Doctor Who isn’t really in trouble. As the photo on the left suggests, the programme is hugely popular, and Peter Capaldi is an excellent choice as the new Doctor. But I can’t help think that Doctor Who has taken a few missteps recently. So here are points 1-4 of my 10 point plan to get the programme back on track. Remember to visit next week for points 5-10.
1: Return to 13 episodes per year plus Christmas special. It seems ridiculous that last year we had just five regular episodes, and this year, even with the much hyped 50th anniversary, just eight, plus an extra special in addition to the usual Christmas special.
It has been argued that 2012’s five episodes plus this year’s eight comprise one complete series (series seven in the new counting), but that still means we are down 13 episodes, or one complete series, over two years. Given Doctor Who is regularly cited as both the best loved programme in British television history and the most popular British television export ever this is all very peculiar.
The cut in the number of episodes can’t be down to budgetary reasons. Doctor Who makes money, and the more episodes, the more money it makes. So is the production team finding making 13 episodes and a special every year too challenging? If so, why? American shows, including effects heavy genre productions, churn out 22 episodes per year, year in, year out. Surely the BBC can manage 14 Doctor Who adventures a year?
When it comes to more earth-bound doctors the BBC have, in the last three years, made 133 episodes of Casualty, paid 148 visits to Holby City and produced an episode of Doctors almost every weekday. That’s about 750 episodes. And if anyone says the BBC can’t make 14 Doctor Who episodes a year remind them that when the programme started, acknowledging that episodes ran 25 minutes, the BBC produced 42 of them in the first series and 39 in the second. Even into the early 1980s they were making 26 episodes per series.
2: Get back to regular scheduling, and move the programme permanently to the autumn / early winter. Run Doctor Who through late September to December, leading the series straight into the Christmas special, or perhaps with a couple of weeks break. Why? Doctor Who is scarier on dark nights with the rain beating against the windows and a gale blowing around the eaves. There are more people are at home on winter evenings and there are less interruptions in the TV schedules for sport. Back in the days of the classic series Doctor Who ran from the autumn to the following spring, the way American network shows always have done.

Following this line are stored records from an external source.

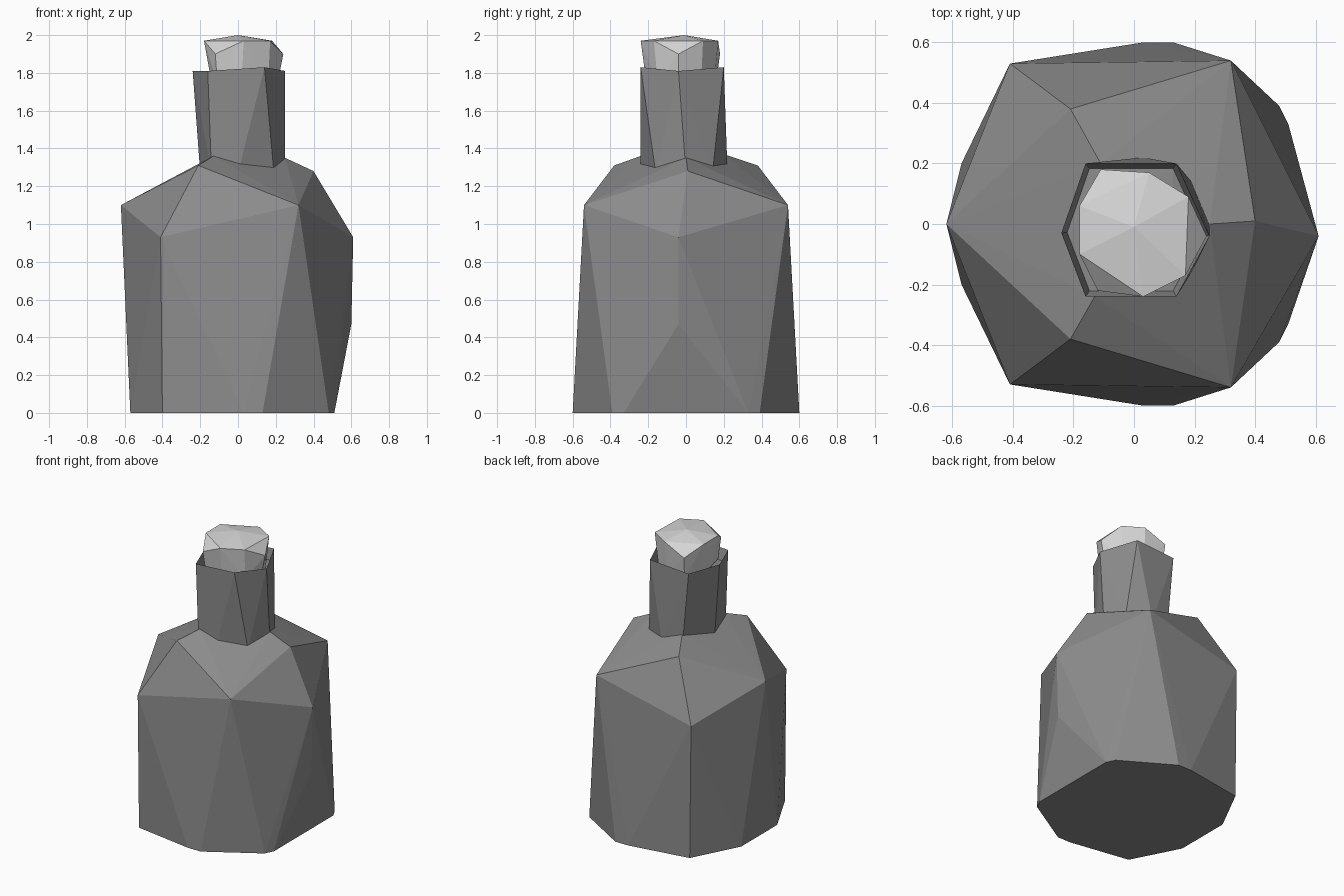
import bpy
import bmesh
from mathutils import Vector

default_cube = bpy.data.objects.get("Cube")
if default_cube:
    bpy.data.objects.remove(default_cube, do_unlink=True)


def make_material(name, value):
    material = bpy.data.materials.new(name)
    material.use_nodes = True
    colour = (value, value, value, 1)
    material.diffuse_color = colour
    shader = material.node_tree.nodes["Principled BSDF"]
    shader.inputs["Base Color"].default_value = colour
    shader.inputs["Roughness"].default_value = 0.9
    return material


def mirrored(points):
    """Return the points together with their copies across the y axis."""
    return points + [(x, -y, z) for x, y, z in points]


def at_height(ring, z):
    return [(x, y, z) for x, y in ring]


def hull_mesh(points):
    """Wrap a faceted stone-like shell around the points."""
    bm = bmesh.new()
    for point in points:
        bm.verts.new(point)
    result = bmesh.ops.convex_hull(bm, input=bm.verts[:])
    loose = {v for key in ("geom_interior", "geom_unused")
             for v in result[key] if isinstance(v, bmesh.types.BMVert)}
    bmesh.ops.delete(bm, geom=list(loose), context="VERTS")
    bmesh.ops.dissolve_limit(bm, angle_limit=0.01, verts=bm.verts[:], edges=bm.edges[:])
    bmesh.ops.recalc_face_normals(bm, faces=bm.faces[:])
    return bm


def make_object(name, bm, material):
    mesh = bpy.data.meshes.new(name)
    bm.to_mesh(mesh)
    bm.free()
    mesh.materials.append(material)
    obj = bpy.data.objects.new(name, mesh)
    bpy.context.scene.collection.objects.link(obj)
    return obj


dark_glass = make_material("dark grey glass", 0.26)
pale_stopper = make_material("pale grey stopper", 0.67)

# Body: chipped flat base, irregular shoulders and a sloping crown
base = mirrored(at_height(
    [(-0.57, 0.2), (-0.4, 0.53), (0.03, 0.6), (0.13, 0.6), (0.48, 0.39), (0.51, 0.33)], 0))
shoulders = mirrored([(0.32, 0.54, 1.1), (-0.41, 0.53, 0.93), (-0.21, 0.38, 1.31)])
side_points = [(-0.62, 0, 1.1), (0.61, -0.04, 0.93), (0.6, -0.04, 0.47), (0.4, 0.01, 1.28)]
crown = [(-0.13, -0.24, 1.36), (-0.11, 0.2, 1.37), (0.25, 0, 1.35)]
make_object("body", hull_mesh(base + shoulders + side_points + crown), dark_glass)

# Neck: eight-sided foot twisting into a six-sided mouth
foot = at_height([(-0.2, -0.03), (-0.14, -0.24), (0, -0.24), (0.19, -0.16),
                  (0.25, 0), (0.19, 0.14), (0.03, 0.22), (-0.11, 0.2)], 1.27)
mouth = [(-0.24, -0.03, 1.81), (-0.16, 0.2, 1.81), (0.14, 0.2, 1.83),
         (0.25, -0.04, 1.81), (0.14, -0.24, 1.83), (-0.16, -0.24, 1.81)]
neck = hull_mesh(foot + mouth)

# Sink the mouth to leave a thin rim around the stopper
lids = [f for f in neck.faces if f.normal.z > 0.8]
sunk = bmesh.ops.extrude_face_region(neck, geom=lids)
bmesh.ops.delete(neck, geom=[f for f in lids if f.is_valid], context="FACES")
for vert in [v for v in sunk["geom"] if isinstance(v, bmesh.types.BMVert)]:
    vert.co = Vector((vert.co.x * 0.92, vert.co.y * 0.92, vert.co.z - 0.08))
make_object("neck", neck, dark_glass)

# Stopper: tapered plug with three chipped corners
plug = at_height([(-0.14, -0.08), (-0.11, -0.2), (0.02, -0.21), (0.16, -0.15),
                  (0.21, -0.04), (0.16, 0.08), (0.04, 0.15), (-0.1, 0.16), (-0.14, 0.05)], 1.75)
rim = at_height([(-0.18, -0.1), (-0.18, 0.06), (0.03, -0.24), (0.17, -0.17),
                 (0.18, 0.09), (0.05, 0.17)], 1.97)
chips = at_height([(-0.12, -0.22), (-0.11, 0.18), (0.24, -0.04)], 1.9)
make_object("stopper", hull_mesh(plug + rim + chips + [(0, -0.01, 2)]), pale_stopper)
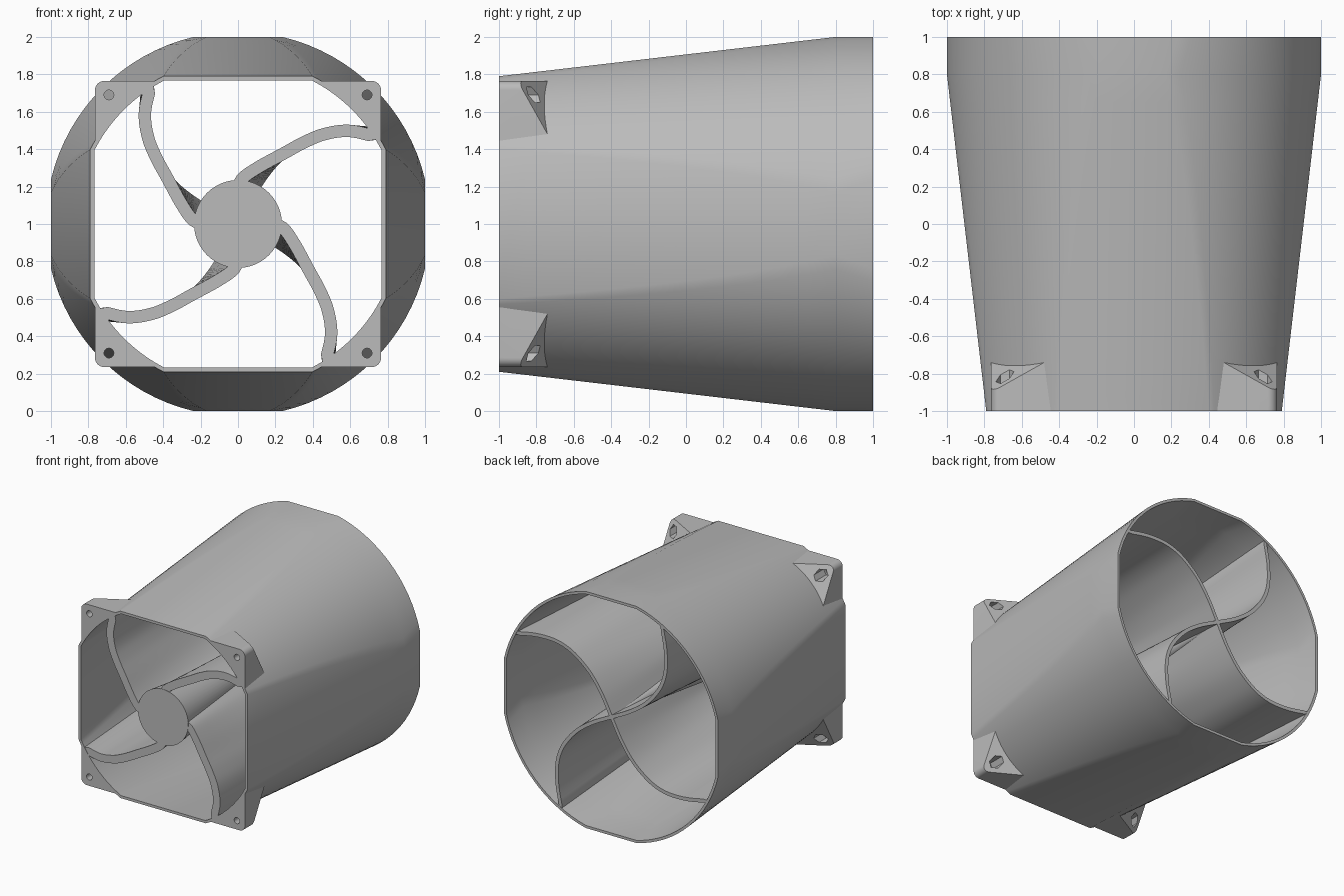
import bpy, bmesh
from math import acos, cos, sin, pi, hypot, sqrt
from mathutils import Vector

old = bpy.data.objects.get("Cube")
if old:
    bpy.data.objects.remove(old, do_unlink=True)

grey = bpy.data.materials.new("plain grey")
grey.use_nodes = True
colour = (0.5, 0.5, 0.5, 1)
grey.diffuse_color = colour
grey.node_tree.nodes["Principled BSDF"].inputs["Base Color"].default_value = colour


def loft(name, rings, wrap=False):
    """Skin a list of closed rings; cap the ends unless they wrap around."""
    bm = bmesh.new()
    loops = [[bm.verts.new(p) for p in ring] for ring in rings]
    n = len(loops[0])
    pairs = list(zip(loops, loops[1:]))
    if wrap:
        pairs.append((loops[-1], loops[0]))
    else:
        bm.faces.new(loops[0])
        bm.faces.new(loops[-1])
    for a, b in pairs:
        for i in range(n):
            j = (i + 1) % n
            bm.faces.new((a[i], a[j], b[j], b[i]))
    bmesh.ops.recalc_face_normals(bm, faces=bm.faces)
    mesh = bpy.data.meshes.new(name)
    bm.to_mesh(mesh)
    bm.free()
    mesh.materials.append(grey)
    ob = bpy.data.objects.new(name, mesh)
    ob.location.z = 1
    bpy.context.collection.objects.link(ob)
    return ob


def activate(ob):
    bpy.ops.object.select_all(action='DESELECT')
    ob.select_set(True)
    bpy.context.view_layer.objects.active = ob


def smooth(ob):
    activate(ob)
    bpy.ops.object.shade_smooth_by_angle(angle=pi / 6)


# Duct section: a circle trimmed by a square, both growing toward the back
def radius(y):
    return 0.885 + 0.0715 * (y + 1)


def half_side(y):
    return min(1.0, 0.79 + 0.1167 * (y + 1))


def section(y, inset):
    r, h = radius(y) - inset, half_side(y) - inset
    start = acos(h / r)
    ring = []
    for k in range(4):
        for i in range(17):
            a = k * pi / 2 + start + (pi / 2 - 2 * start) * i / 16
            ring.append((r * cos(a), y, r * sin(a)))
    return ring


wall = 0.022
stations = [-1 + 1.8 * i / 12 for i in range(13)] + [1]
rings = [section(y, 0) for y in stations]
rings += [section(y, wall) for y in reversed(stations)]
smooth(loft("duct", rings, wrap=True))


# Hub: a cone narrowing to a point at the back
def circle(y, r, n=48, x=0, z=0):
    return [(x + r * cos(2 * pi * i / n), y, z + r * sin(2 * pi * i / n)) for i in range(n)]


smooth(loft("hub_cone", [circle(-1, 0.235), circle(0.99, 0.004)]))


# Vanes: curved blades blending from the hub rim to a shared centre line
def spline(points, steps=5):
    p = [Vector(q) for q in points]
    p = [2 * p[0] - p[1]] + p + [2 * p[-1] - p[-2]]
    out = []
    for i in range(1, len(p) - 2):
        a, b, c, d = p[i - 1:i + 3]
        for s in range(steps):
            t = s / steps
            out.append(0.5 * (2 * b + (c - a) * t + (2 * a - 5 * b + 4 * c - d) * t * t
                              + (3 * b - a - 3 * c + d) * t ** 3))
    return out + [p[-2]]


front_path = spline([(0, .2), (.03, .25), (.12, .31), (.24, .375),
                     (.35, .435), (.46, .48), (.59, .498), (.73, .47)])
back_path = spline([(0, 0), (.09, .17), (.19, .31), (.3, .41),
                    (.41, .475), (.54, .508), (.71, .505), (.895, .47)])


def vane_ring(y, turn):
    t = (y + 1) / 2
    path = [a.lerp(b, t) for a, b in zip(front_path, back_path)]
    half = 0.033 + (0.015 - 0.033) * t
    sides = ([], [])
    for i, p in enumerate(path):
        d = (path[min(i + 1, len(path) - 1)] - path[max(i - 1, 0)]).normalized()
        normal = Vector((-d.y, d.x))
        for side, sign in zip(sides, (1, -1)):
            q = p + normal * half * sign
            # Keep the blade tip buried in the duct wall
            limit = radius(y) - wall / 2
            if i == len(path) - 1 or q.length > limit:
                q = q.normalized() * limit
            side.append(q)
    ring = sides[0] + sides[1][::-1]
    c, s = round(cos(turn)), round(sin(turn))
    return [(c * q.x - s * q.y, y, s * q.x + c * q.y) for q in ring]


for k in range(4):
    levels = [-0.998 + 1.996 * i / 12 for i in range(13)]
    smooth(loft("vane_%d" % (k + 1), [vane_ring(y, k * pi / 2) for y in levels]))


# Mounting tabs: rounded corners with a sloped back, bolt hole and nut pocket
edge, corner, bolt = 0.765, 0.05, 0.69


def tab_outline(r):
    low = sqrt(r * r - edge * edge)
    pts = [(edge, low)]
    for i in range(9):
        a = pi / 2 * i / 8
        pts.append((edge - corner + corner * cos(a), edge - corner + corner * sin(a)))
    first = acos(edge / r)
    for i in range(13):
        a = pi / 2 - first - (pi / 2 - 2 * first) * i / 12
        pts.append((r * cos(a), r * sin(a)))
    return pts[:-1]


def slope(x, z):
    return -0.9 + 0.56 * (2 * edge - x - z)


tab = loft("mounting_tabs", [
    [(x, -1, z) for x, z in tab_outline(0.873)],
    [(x, slope(x, z), z) for x, z in tab_outline(0.89)]])

cutters = [
    loft("bolt_cutter", [circle(y, 0.026, 24, bolt, bolt) for y in (-1.1, -0.6)]),
    loft("nut_cutter", [circle(y, 0.048, 6, bolt, bolt) for y in (-0.92, -0.6)])]
activate(tab)
for cutter in cutters:
    cutter.hide_render = True
    mod = tab.modifiers.new("cut", 'BOOLEAN')
    mod.operation = 'DIFFERENCE'
    mod.solver = 'EXACT'
    mod.object = cutter
    bpy.ops.object.modifier_apply(modifier=mod.name)
    bpy.data.objects.remove(cutter, do_unlink=True)
smooth(tab)
mirror = tab.modifiers.new("four corners", 'MIRROR')
mirror.use_axis = (True, False, True)
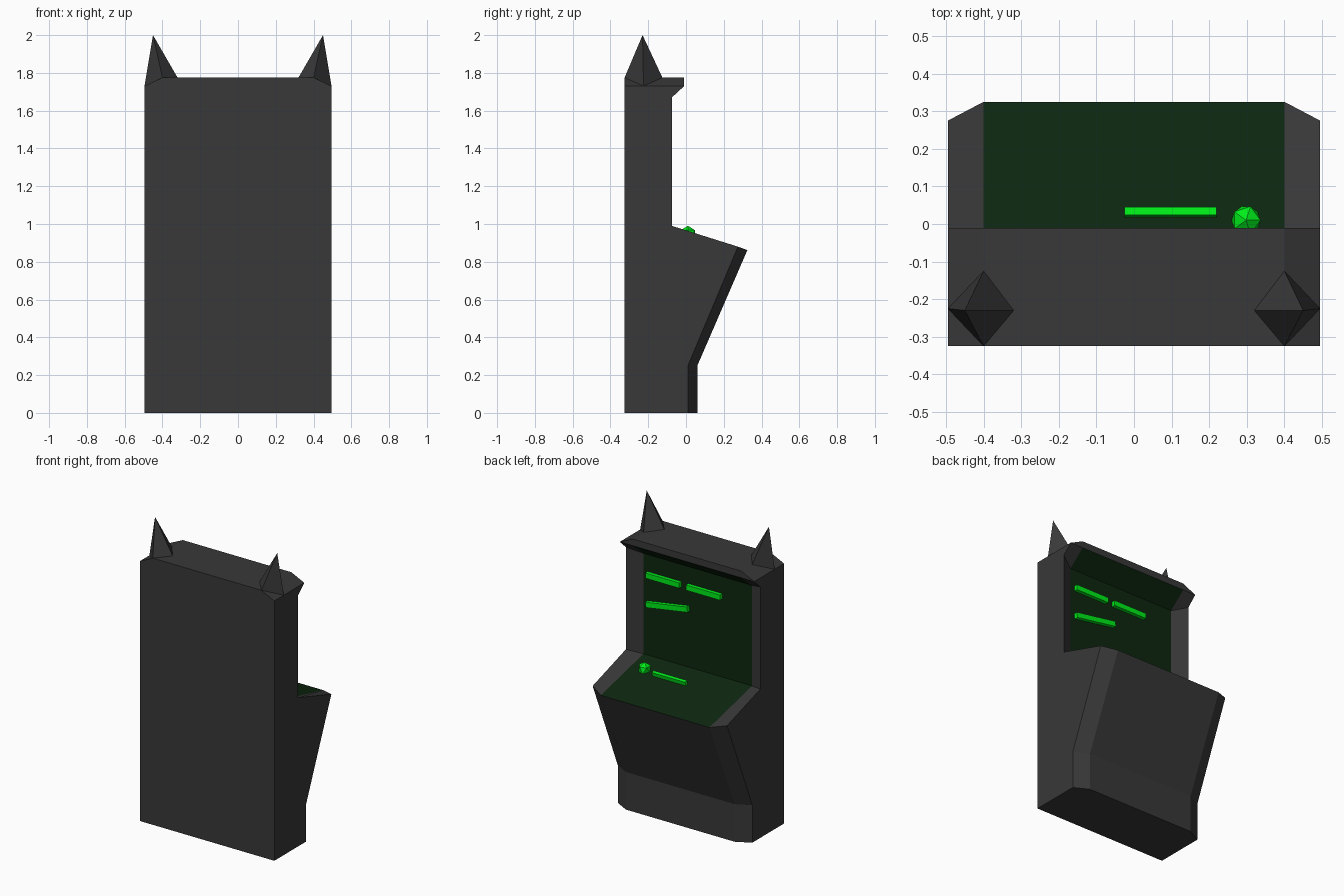
import bpy, bmesh, math

if "Cube" in bpy.data.objects:
    bpy.data.objects.remove(bpy.data.objects["Cube"])


def material(name, rgb):
    m = bpy.data.materials.new(name)
    m.diffuse_color = (*rgb, 1)
    m.use_nodes = True
    m.node_tree.nodes["Principled BSDF"].inputs["Base Color"].default_value = m.diffuse_color
    return m


SHELL = material("dark_grey", (0.04, 0.04, 0.04))
PANEL = material("dark_green", (0.004, 0.02, 0.005))
GLOW = material("bright_green", (0.0, 0.85, 0.01))


def finish(bm, name, mats):
    bmesh.ops.recalc_face_normals(bm, faces=bm.faces)
    mesh = bpy.data.meshes.new(name)
    bm.to_mesh(mesh)
    bm.free()
    for m in mats:
        mesh.materials.append(m)
    ob = bpy.data.objects.new(name, mesh)
    bpy.context.collection.objects.link(ob)
    return ob


# Cabinet: side profile (y, z) lofted to a fuller middle profile
outer = [(-.325, 0), (.01, 0), (.01, .25), (.275, .88), (-.075, .99),
         (-.075, 1.67), (-.01, 1.73), (-.01, 1.73), (-.325, 1.73)]
inner = [(-.325, 0), (.06, 0), (.06, .25), (.325, .862), (-.125, .967),
         (-.125, 1.635), (-.01, 1.73), (-.01, 1.775), (-.325, 1.775)]
bm = bmesh.new()
rings = [[bm.verts.new((x, y, z)) for y, z in prof]
         for x, prof in ((-.495, outer), (-.4, inner), (.4, inner), (.495, outer))]
n = len(outer)
for s in range(3):
    for i in range(n):
        j = (i + 1) % n
        f = bm.faces.new((rings[s][i], rings[s][j], rings[s + 1][j], rings[s + 1][i]))
        # control deck, screen and visor underside are green
        f.material_index = 1 if s == 1 and i in (3, 4, 5) else 0
for ring in (rings[0], rings[3]):
    bm.faces.new(ring)
bmesh.ops.remove_doubles(bm, verts=bm.verts, dist=1e-5)
finish(bm, "cabinet", [SHELL, PANEL])

# Horns: four-sided spikes sitting on the bevelled top corners
for side, label in ((-1, "left"), (1, "right")):
    bm = bmesh.new()
    base = [bm.verts.new((side * x, y, z)) for x, y, z in
            ((.495, -.225, 1.73), (.4, -.125, 1.775), (.32, -.23, 1.775), (.4, -.325, 1.775))]
    tip = bm.verts.new((side * .45, -.23, 2.0))
    for i in range(4):
        bm.faces.new((base[i], base[(i + 1) % 4], tip))
    bm.faces.new(base)
    finish(bm, label + "_horn", [SHELL])


def bar(name, loc, size, rot=(0, 0, 0)):
    bm = bmesh.new()
    bmesh.ops.create_cube(bm, size=1)
    bmesh.ops.scale(bm, vec=size, verts=bm.verts)
    ob = finish(bm, name, [GLOW])
    ob.location, ob.rotation_euler = loc, rot


# Glowing bars on the screen and the control deck
bar("screen_bar_upper_right", (.245, -.12, 1.505), (.25, .04, .035))
bar("screen_bar_upper_left", (-.055, -.12, 1.505), (.25, .04, .035))
bar("screen_bar_lower", (.215, -.12, 1.335), (.31, .04, .035), (0, .16, 0))
bar("deck_bar", (.0975, .03, .938), (.245, .021, .04), (-math.atan2(.105, .45), 0, 0))

# Control ball
bm = bmesh.new()
bmesh.ops.create_icosphere(bm, subdivisions=1, radius=.043)
finish(bm, "control_ball", [GLOW]).location = (.298, .01, .948)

Following the school year worked perfectly. It was something to look forward to after the summer holidays.
3: Stop making the programme so much about the Doctor and what an amazing unstoppable demi-god superhero he has become. Move the focus back towards the situations the Doctor and his companions find themselves in and the people, aliens and cultures they encounter. Make the Doctor a confident eccentric with a space/time machine again, not the most important being in the universe.
4: More cliffhangers. One of the best things about classic Doctor Who was the cliffhangers. Most stories ran four 25 minute episodes with the occasional six part story. Which meant that most weeks ended with a cliffhanger, fuelling endless suspense and playground speculation the following Monday. Until recently we had three two-part stories a year. For whatever reason series seven dropped the two-parters. When more and more successful television series are adopting the ongoing serial format such a decision seems bizarre. Programmes with an adventure-of-the-week format are now less commercially viable than serial dramas. I suggest bringing back not just two-part stories (which at about 42 -44 minutes per episode are roughly equivalent to the old four-parters), but also having the occasional three, or four or five part adventure (Doctor Who spin-off Torchwood achieved its greatest success, both artistically and ratings-wise, with the five part mini-series ‘Children of Earth’). So, bring back the cliffhangers. Longer stories mean more time to build atmosphere, tension and fear. While some of the best modern episodes have been stand along stories – ‘Blink’, ‘The Girl in the Fireplace’ – too often single episode adventures either have so much story to tell they have no time for building up suspense, or they end in a mad rush with everything unsatisfactorily resolved in a few seconds via a quick wave of the Doctor’s magic wand (sonic screwdriver).
What was that noise? Oh, there’s a Dalek at the door and a Weeping Angel at the window! I must dash, but remember to come back next week for the thrilling conclusion to Saving Doctor Who.